AAP Accreditation: This continuing medical education activity has been reviewed by the American Academy of Pediatrics and is acceptable for a maximum of 48 AAP credits per year. These credits can be applied toward the AAP CME/CPD Award available to Fellows and Candidate Fellows of the American Academy of Pediatrics.
AOA Accreditation: Pediatric Emergency Medicine Practice is eligible for up to 48 American Osteopathic Association Category 2-A or 2-B credit hours per year.
Needs Assessment: The need for this educational activity was determined by a survey of medical staff, including the editorial board of this publication; review of morbidity and mortality data from the CDC, AHA, NCHS, and ACEP; and evaluation of prior activities for emergency physicians.
Target Audience: This enduring material is designed for emergency medicine physicians, physician assistants, nurse practitioners, and residents.
Goals: Upon completion of this activity, you should be able to: (1) demonstrate medical decision-making based on the strongest clinical evidence; (2) cost-effectively diagnose and treat the most critical ED presentations; and (3) describe the most common medicolegal pitfalls for each topic covered.
Discussion of Investigational Information: As part of the newsletter, faculty may be presenting investigational information about pharmaceutical products that is outside Food and Drug Administration approved labeling. Information presented as part of this activity is intended solely as continuing medical education and is not intended to promote off-label use of any pharmaceutical product.
Faculty Disclosure: It is the policy of EB Medicine to ensure objectivity, balance, independence, transparency, and scientific rigor in all CME-sponsored educational activities. All faculty participating in the planning or implementation of a sponsored activity are expected to disclose to the audience any relevant financial relationships and to assist in resolving any conflict of interest that may arise from the relationship. Presenters must also make a meaningful disclosure to the audience of their discussions of unlabeled or unapproved drugs or devices. In compliance with all ACCME Essentials, Standards, and Guidelines, all faculty for this CME activity were asked to complete a full disclosure statement. The information received is as follows: Dr. Guttman, Dr. Gold, Dr. Mailhot, Dr. Vella, Dr. Wang, and their related parties report no significant financial interest or other relationship with the manufacturer(s) of any commercial product(s) discussed in this educational presentation. Dr. Nelson disclosed the following: consulting fees from Simulab, Inc.
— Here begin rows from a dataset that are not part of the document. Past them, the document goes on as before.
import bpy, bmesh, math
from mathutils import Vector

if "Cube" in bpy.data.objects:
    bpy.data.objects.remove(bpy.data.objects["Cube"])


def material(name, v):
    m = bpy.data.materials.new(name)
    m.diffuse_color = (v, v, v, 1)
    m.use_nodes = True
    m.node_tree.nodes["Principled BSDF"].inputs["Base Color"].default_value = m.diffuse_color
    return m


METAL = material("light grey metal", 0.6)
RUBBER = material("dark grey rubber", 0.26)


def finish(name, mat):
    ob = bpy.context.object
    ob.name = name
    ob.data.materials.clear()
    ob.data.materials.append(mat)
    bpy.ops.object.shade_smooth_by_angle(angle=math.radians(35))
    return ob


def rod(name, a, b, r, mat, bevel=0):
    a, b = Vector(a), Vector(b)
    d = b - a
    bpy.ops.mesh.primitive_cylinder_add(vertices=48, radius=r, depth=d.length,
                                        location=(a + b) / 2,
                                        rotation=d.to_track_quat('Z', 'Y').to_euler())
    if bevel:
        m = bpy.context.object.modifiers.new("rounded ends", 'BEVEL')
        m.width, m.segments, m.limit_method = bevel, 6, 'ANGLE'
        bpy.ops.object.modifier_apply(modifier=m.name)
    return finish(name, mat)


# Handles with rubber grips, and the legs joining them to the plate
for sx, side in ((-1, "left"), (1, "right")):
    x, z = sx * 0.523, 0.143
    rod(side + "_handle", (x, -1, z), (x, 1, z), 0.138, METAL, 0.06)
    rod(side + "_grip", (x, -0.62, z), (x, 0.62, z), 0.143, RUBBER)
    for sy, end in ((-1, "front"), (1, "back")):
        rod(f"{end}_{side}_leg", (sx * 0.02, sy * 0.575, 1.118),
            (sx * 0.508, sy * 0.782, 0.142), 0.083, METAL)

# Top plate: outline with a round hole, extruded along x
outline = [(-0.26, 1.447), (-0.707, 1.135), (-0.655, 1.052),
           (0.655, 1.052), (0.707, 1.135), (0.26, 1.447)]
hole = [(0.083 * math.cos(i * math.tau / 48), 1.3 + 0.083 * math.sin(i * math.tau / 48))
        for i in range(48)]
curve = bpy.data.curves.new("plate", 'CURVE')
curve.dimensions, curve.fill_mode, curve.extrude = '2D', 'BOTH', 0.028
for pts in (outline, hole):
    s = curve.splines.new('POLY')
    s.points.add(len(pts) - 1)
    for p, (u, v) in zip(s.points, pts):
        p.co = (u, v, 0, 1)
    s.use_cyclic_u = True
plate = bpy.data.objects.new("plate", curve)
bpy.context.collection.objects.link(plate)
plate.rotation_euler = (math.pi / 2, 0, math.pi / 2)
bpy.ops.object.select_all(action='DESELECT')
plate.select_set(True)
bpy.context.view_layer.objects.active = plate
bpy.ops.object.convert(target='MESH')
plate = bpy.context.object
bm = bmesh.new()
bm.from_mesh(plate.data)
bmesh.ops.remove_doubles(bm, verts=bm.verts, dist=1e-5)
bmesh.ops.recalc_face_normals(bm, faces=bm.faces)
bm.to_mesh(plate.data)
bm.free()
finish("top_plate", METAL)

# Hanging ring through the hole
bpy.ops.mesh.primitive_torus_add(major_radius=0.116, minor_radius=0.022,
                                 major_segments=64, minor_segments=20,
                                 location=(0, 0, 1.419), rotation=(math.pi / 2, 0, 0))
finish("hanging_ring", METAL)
Commercial Support: This issue of Pediatric Emergency Medicine Practice did not receive any commercial support.
Earning Credit: Two Convenient Methods: (1) Go online to www.ebmedicine.net/CME and click on the title of this article. (2) Mail or fax the CME Answer And Evaluation Form with your June and December issues to EB Medicine.
Hardware/Software Requirements: You will need a Macintosh or PC with internet capabilities to access the website.
Additional Policies: For additional policies, including our statement of conflict of interest, source of funding, statement of informed consent, and statement of human and animal rights, visit https://www.ebmedicine.net/policies.